An analysis of new age companies that listed during the IPO boom of 2021 indicates that every single stock is below its listing day price and investors who jumped on to the bandwagon then would have lost money over the last year.
Purge of irrationality
In our bl.portfolio edition dated Dec 19,2021, we had cautioned investors about the over-hyped valuation of new age companies.
Many of these companies were trading at a whopping 40-60 times EV/Sales then.
Every single company in the list is down from its listing day price, some of them sharply. With exception of CE Info Systems (MapmyIndia) and Nazara Technologies, quite a few are way down from their IPO prices as well.
This comes at a time when the domestic benchmarks have held forte despite a crash globally.
What the future holds
While the shares have corrected 30-70 per cent from their all-times highs, valuations have corrected even more, driven by price fall as well as growth in revenues since listing.
From trading at 15-60 times EV/Sales, the stocks now trade in the range of 5 to 35 times.
For instance, PB Fintech is now trading at 10 times sales versus peak of 60 times.
Paytm and Nykaa have corrected from around 50 times sales to 8 and 12 times respectively.
So, with valuations moderating, is the pain over for new age stocks? Maybe not.
For companies like Paytm, PB Fintech and Nykaa, the shares could see more pressure as one year lock-in period expires for pre-IPO investors in November.
When lock-in for Zomato investors expired this July, the shares came under pressure, tumbling over 20 per cent in just few days as some early-stage investors pressed hard on the exit button. While the stock has seen a rebound of 50 per cent from lock-in expiry lows, the start of the rebound also coincided with a positive update from the company.
The company, soon after the days of all-time lows in share price, reported results and guided for an earlier-than- expected time frame for reaching adjusted EBITDA break-even. This got the markets excited for a while.
On the other hand, the shares of CarTrade saw no such rebound since expiry of lock-in in August and is in fact even lower now.
Thus, whether other stocks will see a rebound post pressure from lock-in expiry in the absence of positive updates, is a wait and watch.
Another aspect that investors need to factor is that just because shares are down a lot, it does not mean they are cheap and offer value.
With some of the new age companies still unprofitable at the EBITDA levels, they have a long way to go. Many of the companies have given guidance of reaching ‘adjusted EBITDA profitability’ (a term fancied by markets) many quarters from now.
After adjusted profitability comes the challenge of reaching normalised EBITDA profits and from there company has to deliver profits at the PAT level. Thus, truly sustainable PAT appear years away for most of these companies and is not a certainty.

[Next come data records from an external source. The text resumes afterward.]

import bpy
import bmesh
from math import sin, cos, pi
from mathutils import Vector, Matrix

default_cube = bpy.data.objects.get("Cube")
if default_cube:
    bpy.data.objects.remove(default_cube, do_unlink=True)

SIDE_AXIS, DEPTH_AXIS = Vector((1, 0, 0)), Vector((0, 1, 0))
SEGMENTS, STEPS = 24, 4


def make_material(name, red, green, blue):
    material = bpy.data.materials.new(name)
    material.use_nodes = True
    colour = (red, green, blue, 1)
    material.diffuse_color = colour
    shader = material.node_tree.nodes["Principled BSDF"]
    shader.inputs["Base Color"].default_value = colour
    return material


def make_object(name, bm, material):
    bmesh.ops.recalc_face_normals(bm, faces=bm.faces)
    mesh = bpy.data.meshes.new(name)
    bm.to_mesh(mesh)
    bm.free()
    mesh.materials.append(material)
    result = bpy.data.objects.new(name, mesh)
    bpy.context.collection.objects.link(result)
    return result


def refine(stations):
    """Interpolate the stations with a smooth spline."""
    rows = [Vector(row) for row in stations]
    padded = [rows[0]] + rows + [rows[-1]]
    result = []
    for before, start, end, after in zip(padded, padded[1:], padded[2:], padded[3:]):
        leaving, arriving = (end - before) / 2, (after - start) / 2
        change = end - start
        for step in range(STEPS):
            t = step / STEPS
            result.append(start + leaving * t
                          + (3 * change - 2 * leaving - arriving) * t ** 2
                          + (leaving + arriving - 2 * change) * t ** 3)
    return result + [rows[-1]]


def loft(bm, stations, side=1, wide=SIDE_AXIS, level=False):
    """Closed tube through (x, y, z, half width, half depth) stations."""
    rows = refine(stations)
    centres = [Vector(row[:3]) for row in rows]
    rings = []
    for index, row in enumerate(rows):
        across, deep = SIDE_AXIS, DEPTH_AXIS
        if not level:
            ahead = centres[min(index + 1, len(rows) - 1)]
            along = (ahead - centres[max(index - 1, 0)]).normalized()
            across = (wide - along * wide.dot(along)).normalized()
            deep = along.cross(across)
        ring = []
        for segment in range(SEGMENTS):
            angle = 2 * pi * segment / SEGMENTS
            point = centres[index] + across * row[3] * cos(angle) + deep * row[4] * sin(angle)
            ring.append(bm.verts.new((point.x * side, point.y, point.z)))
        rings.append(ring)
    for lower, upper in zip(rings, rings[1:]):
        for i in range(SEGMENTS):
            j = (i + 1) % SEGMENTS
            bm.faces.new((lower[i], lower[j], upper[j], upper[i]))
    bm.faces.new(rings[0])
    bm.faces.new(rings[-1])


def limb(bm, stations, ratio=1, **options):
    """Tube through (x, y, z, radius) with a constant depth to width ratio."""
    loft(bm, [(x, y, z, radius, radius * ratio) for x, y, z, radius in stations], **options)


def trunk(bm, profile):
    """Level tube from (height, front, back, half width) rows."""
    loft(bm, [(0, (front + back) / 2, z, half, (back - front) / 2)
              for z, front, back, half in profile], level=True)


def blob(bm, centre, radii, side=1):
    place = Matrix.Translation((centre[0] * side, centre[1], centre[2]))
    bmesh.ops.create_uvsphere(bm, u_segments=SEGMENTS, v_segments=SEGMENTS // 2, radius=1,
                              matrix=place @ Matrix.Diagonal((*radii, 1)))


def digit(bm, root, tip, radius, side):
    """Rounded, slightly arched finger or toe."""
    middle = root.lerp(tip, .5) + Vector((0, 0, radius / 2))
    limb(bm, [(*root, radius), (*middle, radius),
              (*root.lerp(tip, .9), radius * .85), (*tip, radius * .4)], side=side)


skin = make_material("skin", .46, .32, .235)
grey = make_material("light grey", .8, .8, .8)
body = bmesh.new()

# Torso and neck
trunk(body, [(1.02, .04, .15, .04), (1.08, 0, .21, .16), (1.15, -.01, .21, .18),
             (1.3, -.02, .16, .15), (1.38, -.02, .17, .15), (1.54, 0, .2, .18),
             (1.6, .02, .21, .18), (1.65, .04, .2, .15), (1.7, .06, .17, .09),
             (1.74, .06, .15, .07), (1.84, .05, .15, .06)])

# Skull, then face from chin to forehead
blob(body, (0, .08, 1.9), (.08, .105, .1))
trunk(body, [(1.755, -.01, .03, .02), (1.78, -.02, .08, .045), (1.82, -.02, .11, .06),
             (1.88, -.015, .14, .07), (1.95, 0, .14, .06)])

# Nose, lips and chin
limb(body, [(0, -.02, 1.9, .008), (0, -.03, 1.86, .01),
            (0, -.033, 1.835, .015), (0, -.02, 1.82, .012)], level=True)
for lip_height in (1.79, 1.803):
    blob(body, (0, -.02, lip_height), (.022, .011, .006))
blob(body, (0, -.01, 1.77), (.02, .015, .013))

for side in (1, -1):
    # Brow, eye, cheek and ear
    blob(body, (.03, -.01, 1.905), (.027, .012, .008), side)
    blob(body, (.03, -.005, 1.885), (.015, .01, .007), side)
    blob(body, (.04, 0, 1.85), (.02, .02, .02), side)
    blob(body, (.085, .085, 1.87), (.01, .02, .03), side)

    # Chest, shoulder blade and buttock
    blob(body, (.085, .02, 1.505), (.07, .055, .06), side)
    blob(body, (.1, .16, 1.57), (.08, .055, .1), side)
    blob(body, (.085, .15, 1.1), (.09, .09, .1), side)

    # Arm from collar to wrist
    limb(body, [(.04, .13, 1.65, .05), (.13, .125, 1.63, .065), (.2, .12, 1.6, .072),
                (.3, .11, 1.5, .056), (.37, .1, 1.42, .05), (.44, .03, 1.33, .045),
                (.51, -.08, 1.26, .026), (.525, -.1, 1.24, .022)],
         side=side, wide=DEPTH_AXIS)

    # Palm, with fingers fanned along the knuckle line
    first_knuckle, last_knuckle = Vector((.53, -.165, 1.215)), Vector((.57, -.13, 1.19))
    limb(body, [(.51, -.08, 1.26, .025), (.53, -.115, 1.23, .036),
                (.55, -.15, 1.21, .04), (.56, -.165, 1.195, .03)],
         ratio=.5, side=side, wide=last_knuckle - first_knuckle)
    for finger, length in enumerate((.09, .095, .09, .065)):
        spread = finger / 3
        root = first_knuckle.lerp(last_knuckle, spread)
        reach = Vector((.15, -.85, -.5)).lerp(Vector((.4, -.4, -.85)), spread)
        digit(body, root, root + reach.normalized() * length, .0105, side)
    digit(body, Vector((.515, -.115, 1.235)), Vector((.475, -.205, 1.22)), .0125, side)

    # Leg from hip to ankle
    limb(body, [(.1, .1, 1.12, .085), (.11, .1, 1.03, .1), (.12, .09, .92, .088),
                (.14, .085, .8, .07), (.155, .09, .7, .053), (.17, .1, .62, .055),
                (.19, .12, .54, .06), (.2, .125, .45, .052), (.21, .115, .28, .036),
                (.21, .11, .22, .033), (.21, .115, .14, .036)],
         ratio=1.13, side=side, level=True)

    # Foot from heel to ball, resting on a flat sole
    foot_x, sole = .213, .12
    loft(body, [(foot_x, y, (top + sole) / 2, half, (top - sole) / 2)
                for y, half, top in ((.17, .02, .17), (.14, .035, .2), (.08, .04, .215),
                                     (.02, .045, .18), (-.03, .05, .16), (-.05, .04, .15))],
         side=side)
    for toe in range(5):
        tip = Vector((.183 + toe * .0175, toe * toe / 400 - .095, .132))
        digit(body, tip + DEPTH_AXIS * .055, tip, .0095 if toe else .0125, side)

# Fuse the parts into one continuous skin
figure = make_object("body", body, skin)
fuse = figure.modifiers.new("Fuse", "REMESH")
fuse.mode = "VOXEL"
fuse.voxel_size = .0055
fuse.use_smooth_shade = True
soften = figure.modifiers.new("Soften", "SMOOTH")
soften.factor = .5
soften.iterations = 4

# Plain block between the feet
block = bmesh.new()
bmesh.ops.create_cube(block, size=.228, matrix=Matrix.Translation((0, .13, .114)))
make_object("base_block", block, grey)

Investors can take a cue from the US markets which were not favourable to new-age stocks in the last year. A good example is Snapchat. It’s valuation, peaked at over 30 times sales and the stock has corrected 88 percent from those levels now. It is 40 per cent down from its IPO price. Sustained profitability continues to elude the company.